“A potential solution is the combination of new gas-fired plants, the further growth of renewable generation, installation of electricity storage solutions and the building of new nuclear capacity. Coal-fired stations face an uncertain future as carbon capture equipped coal-fired stations are still not commercially proven, while European environmental and emissions standards will make it difficult to upgrade current coal plants into cleaner alternatives and, politically, new build coal is a sensitive area despite its strategic benefits.”
“Whilst there is a general consensus for the need for significant new build, the UK wholesale energy market and political uncertainty mean new build capacity projects are currently in short supply.”
Due to the Large Combustion Plant Directive, power stations in Europe have to meet certain sulphur and nitrous oxide emissions standards or agree to close by 2015 or after 20,000 hours of generation, whichever occurs soonest. A combination of this directive and the carbon floor price has already resulted in the loss of 9.6GW of generating capacity in 2012 and 2013, with a further loss of 3.9GW expected by 2015. *
By 2024 a second piece of legislation, the Industrial Emissions Directive (IED), will have further reduced the number of ageing coal-fired plants propping up the British electricity markets. Recent announcements by SSE, EDF AND RWE further indicate that capacity reduction due to the IED will start long before 2024.
In addition, the decommissioning of ageing nuclear plants will further reduce Britain’s power-generating capability.
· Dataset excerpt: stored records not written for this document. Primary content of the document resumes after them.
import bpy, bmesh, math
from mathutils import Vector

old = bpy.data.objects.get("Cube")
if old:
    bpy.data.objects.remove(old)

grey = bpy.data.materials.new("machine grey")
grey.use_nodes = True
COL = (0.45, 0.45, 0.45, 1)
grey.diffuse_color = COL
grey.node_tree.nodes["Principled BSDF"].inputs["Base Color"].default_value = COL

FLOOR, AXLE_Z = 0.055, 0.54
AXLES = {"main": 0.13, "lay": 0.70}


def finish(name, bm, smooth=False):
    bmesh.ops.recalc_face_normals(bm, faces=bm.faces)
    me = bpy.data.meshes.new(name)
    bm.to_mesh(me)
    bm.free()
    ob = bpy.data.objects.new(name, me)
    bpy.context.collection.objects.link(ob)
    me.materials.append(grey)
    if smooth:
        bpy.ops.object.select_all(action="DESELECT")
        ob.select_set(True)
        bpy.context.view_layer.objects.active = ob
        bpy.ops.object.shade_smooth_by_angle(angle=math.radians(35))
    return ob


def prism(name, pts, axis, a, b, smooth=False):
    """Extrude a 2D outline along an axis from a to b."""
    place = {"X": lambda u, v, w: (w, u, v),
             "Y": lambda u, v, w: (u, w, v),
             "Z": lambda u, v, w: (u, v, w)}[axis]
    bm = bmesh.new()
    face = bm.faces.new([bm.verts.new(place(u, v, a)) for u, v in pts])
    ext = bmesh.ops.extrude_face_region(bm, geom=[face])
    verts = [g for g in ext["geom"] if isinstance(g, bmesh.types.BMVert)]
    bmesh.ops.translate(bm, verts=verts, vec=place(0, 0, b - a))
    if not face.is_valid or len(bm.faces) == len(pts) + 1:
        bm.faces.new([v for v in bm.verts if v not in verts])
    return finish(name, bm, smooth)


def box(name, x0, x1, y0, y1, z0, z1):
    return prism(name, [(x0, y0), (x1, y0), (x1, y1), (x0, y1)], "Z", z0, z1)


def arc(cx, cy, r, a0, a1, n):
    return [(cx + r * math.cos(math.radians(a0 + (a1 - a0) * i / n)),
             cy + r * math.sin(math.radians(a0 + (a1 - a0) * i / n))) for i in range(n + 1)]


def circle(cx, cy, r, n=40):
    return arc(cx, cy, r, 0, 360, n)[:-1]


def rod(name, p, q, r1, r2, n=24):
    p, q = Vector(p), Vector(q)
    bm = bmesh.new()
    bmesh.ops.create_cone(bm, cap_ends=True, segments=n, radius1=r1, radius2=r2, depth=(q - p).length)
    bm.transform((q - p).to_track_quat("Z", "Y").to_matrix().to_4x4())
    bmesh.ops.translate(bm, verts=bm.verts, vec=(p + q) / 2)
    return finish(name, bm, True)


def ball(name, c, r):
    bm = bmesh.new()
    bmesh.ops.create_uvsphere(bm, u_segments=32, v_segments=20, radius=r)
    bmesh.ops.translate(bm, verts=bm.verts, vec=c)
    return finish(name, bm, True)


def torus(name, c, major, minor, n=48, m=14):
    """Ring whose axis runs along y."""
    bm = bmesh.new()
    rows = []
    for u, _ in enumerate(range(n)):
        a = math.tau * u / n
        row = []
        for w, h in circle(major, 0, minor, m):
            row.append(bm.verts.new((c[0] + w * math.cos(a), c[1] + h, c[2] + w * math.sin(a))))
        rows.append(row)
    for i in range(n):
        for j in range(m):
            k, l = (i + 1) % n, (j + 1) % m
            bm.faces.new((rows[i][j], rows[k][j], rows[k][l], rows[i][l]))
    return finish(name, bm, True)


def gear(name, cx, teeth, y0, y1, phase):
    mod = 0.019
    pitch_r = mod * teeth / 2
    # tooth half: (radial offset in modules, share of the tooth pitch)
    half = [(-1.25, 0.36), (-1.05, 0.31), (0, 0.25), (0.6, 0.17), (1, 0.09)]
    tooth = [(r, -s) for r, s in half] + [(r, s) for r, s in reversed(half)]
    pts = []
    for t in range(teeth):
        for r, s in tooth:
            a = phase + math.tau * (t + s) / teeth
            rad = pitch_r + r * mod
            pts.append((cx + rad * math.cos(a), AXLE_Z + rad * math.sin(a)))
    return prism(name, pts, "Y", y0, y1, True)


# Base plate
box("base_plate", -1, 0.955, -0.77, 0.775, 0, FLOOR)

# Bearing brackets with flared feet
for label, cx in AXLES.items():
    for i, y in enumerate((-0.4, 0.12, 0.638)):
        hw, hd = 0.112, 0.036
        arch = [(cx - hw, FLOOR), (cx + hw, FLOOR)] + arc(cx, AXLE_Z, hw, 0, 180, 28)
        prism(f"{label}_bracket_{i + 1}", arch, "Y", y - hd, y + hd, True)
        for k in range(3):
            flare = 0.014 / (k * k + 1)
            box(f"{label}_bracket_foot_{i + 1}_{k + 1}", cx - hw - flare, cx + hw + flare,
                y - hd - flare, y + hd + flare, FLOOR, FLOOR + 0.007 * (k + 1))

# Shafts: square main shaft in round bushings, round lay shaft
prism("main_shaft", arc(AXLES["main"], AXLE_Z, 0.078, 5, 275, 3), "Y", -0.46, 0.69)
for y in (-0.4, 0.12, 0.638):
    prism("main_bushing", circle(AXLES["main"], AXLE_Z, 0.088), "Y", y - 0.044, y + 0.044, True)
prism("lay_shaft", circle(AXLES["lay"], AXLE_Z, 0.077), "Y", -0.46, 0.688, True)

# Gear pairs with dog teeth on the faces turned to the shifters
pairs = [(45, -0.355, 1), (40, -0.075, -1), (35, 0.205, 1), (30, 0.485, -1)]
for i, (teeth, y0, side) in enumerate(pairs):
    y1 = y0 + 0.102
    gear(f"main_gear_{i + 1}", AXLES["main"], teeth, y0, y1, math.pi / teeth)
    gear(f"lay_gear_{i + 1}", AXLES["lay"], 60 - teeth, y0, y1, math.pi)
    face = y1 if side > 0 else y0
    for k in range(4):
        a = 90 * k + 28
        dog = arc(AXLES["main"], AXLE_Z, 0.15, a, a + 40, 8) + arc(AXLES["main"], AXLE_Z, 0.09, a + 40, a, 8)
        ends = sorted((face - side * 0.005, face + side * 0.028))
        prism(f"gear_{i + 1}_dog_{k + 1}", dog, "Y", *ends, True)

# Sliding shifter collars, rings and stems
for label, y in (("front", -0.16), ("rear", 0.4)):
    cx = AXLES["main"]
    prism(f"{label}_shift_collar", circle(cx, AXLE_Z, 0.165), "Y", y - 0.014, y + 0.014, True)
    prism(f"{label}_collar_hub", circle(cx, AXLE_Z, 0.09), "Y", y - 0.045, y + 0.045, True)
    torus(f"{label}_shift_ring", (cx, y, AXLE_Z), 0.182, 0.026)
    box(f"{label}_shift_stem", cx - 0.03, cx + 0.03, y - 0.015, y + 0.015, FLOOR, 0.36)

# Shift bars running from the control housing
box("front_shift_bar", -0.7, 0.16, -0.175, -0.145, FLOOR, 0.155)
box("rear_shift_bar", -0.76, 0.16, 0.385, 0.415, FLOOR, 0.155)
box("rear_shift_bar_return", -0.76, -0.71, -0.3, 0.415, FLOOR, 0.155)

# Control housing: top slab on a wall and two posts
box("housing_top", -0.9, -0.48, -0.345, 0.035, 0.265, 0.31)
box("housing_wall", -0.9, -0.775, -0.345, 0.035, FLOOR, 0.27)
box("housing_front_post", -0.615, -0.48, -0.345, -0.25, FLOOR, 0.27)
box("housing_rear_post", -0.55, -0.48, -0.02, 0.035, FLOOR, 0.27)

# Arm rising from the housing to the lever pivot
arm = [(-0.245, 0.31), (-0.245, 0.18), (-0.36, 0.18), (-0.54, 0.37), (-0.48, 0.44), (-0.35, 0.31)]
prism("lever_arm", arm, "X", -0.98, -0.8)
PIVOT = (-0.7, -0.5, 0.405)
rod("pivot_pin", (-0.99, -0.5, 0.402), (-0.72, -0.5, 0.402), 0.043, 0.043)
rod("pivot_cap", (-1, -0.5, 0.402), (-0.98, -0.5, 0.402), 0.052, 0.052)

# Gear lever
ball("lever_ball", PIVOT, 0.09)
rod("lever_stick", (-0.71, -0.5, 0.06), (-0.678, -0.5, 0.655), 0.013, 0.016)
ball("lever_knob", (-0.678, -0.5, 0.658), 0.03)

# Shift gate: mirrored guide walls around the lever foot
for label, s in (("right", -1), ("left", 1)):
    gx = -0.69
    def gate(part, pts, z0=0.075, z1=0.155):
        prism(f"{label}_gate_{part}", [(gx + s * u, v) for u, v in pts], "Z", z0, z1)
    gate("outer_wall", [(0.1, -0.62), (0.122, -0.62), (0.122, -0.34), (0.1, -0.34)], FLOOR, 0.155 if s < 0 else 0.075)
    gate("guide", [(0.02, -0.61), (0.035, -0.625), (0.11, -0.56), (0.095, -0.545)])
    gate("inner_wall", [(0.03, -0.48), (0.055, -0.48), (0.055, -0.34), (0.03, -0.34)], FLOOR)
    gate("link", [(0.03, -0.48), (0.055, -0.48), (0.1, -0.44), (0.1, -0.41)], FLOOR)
The country’s nuclear fleet will consist of just one power plant from 2024, Sizewell B, with that remaining station due to decommission in 2035. However, it is hoped that Hinkley Point C and Sizewell C will have come online by then, providing a combined 6.4GW of extra capacity, but this is far from certain.
All of this points to an increased need for new generation capacity and the climate to make this happen sooner rather than later.
*Note that the average generation in England, Wales and Scotland in 2013 totalled 37.8GW with peak generation of 56GW in the winter of 2012/13.